Paul Isaacs agreed. “This report does not take into account the types of calls that we get here. Out of the total calls, this service has a higher percentage of serious calls than those in Napanee, which means that while we may have fewer calls, they are of a more urgent nature.” Isaacs also brought up the issue of the shape of the service area as well as the widely spread population. “L&A County is extremely long and narrow, and the majority of the population lies within 30 miles of the lakeshore, which means that the service cannot operate the same way it does in other areas. This is a problem in bureaucracy, which seems to deem that all areas require the same kind of service, which is simply not the case.”
Councilor Fritsch addressed the 2010 report’s account of increased cost in the current service since 2008, which many present at the meeting believed was the result of the province’s discontinuation of volunteer service. “One thing that irks me was the 2008 report’s argument to omit volunteers due to the high cost of managing them. The idea to go to full-time paramedics rather than volunteers was supposed to reduce the administrative costs, but instead the costs have increased, not decreased,” he said.
Deputy Reeve Bill Cox weighed in on the overall costs. “This is not a cost saving proposal in any way. If you look at the report you'll see that cross border service is cheaper than supplying your own.”
Denbigh resident Yvonne Rosien, a former first response volunteer with the now defunct volunteer ambulance service, recalled getting paid $2 an hour as a volunteer and questioned why that service was discontinued. “I have watched a 50-year old woman die when an ambulance was standing by in Northbrook. I want to get other politicians involved and see them out here seeing how this issue is going to affect people in this community. It will affect every single one of us at one time or another.” Audience member Frances Rosenblath said she is alive as result of the ambulance services here. “Fifteen years ago I suffered an allergy attack and went into anaphylactic shock and if it wasn't for the ambulance service I wouldn't be here today.”

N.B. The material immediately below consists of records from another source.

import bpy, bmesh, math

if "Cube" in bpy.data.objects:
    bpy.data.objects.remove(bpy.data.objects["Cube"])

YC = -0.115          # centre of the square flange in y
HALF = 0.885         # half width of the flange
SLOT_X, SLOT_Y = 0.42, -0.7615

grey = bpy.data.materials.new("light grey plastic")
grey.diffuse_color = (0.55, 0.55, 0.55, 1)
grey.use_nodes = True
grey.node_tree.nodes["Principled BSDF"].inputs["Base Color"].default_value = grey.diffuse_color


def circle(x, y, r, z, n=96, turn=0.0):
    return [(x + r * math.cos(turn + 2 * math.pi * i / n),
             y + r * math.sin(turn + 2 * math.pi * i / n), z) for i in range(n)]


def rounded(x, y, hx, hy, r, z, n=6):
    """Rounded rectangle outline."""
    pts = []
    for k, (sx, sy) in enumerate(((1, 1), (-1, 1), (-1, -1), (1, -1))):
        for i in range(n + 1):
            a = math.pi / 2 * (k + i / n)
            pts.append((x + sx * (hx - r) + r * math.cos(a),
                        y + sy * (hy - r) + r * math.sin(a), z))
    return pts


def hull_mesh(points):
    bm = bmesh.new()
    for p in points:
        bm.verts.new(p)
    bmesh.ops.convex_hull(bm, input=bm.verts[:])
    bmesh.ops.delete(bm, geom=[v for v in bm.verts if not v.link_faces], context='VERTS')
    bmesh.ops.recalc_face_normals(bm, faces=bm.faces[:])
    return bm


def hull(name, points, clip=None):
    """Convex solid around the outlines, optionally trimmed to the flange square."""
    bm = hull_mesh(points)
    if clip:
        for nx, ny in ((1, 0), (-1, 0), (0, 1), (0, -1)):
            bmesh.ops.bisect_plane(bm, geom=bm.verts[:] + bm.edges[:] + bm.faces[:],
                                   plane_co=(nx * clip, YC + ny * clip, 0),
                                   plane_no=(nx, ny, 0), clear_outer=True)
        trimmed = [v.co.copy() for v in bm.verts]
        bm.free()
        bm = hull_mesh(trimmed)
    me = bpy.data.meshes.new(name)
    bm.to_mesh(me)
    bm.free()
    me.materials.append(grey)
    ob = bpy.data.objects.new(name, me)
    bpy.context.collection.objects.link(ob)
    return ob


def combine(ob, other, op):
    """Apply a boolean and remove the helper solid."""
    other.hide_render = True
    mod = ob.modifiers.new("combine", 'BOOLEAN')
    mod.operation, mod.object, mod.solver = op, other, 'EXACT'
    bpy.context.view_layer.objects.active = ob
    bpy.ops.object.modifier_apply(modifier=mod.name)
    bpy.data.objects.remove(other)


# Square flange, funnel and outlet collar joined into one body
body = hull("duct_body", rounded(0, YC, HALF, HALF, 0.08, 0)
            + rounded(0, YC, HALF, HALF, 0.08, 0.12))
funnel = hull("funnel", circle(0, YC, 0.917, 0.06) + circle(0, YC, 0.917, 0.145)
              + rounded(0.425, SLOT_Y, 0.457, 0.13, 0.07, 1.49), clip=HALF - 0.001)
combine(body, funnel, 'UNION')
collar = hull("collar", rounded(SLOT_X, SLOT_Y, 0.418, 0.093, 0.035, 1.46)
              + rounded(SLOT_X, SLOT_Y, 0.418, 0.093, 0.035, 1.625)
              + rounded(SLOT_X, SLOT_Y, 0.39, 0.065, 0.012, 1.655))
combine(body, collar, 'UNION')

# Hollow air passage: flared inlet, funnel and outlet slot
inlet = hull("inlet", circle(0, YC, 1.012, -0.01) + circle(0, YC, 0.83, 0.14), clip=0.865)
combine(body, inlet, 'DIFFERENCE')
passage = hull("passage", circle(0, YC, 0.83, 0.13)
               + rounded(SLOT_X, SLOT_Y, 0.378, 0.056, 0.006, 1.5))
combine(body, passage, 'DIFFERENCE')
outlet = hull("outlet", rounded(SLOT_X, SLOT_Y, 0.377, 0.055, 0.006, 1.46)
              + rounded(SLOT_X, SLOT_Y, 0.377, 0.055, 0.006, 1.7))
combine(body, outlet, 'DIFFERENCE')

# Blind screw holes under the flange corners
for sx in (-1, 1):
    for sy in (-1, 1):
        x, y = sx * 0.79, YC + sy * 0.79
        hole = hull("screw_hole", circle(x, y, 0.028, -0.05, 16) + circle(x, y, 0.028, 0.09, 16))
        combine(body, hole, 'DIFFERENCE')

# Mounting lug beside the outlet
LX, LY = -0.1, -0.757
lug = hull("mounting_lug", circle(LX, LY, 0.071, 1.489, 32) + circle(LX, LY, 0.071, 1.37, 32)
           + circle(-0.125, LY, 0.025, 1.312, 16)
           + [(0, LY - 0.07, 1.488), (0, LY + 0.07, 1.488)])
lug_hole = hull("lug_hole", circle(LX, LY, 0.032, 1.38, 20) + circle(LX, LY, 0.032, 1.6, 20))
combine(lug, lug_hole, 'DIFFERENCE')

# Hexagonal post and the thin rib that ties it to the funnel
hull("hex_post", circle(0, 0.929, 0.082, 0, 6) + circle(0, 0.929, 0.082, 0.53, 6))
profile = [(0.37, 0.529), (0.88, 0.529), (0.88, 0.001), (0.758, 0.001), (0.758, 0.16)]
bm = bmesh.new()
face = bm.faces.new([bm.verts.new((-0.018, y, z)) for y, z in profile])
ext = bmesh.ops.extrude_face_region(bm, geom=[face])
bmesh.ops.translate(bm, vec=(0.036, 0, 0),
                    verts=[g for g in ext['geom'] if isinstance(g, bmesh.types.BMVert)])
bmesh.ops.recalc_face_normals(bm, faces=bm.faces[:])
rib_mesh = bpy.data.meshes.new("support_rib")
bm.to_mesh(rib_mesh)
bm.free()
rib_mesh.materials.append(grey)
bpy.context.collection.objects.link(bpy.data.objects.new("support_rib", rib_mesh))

Members of the community planned to meet at a second meeting on June 21 in Denbigh, where a plan would be discussed on how to present their recommendations in a unified way to county council.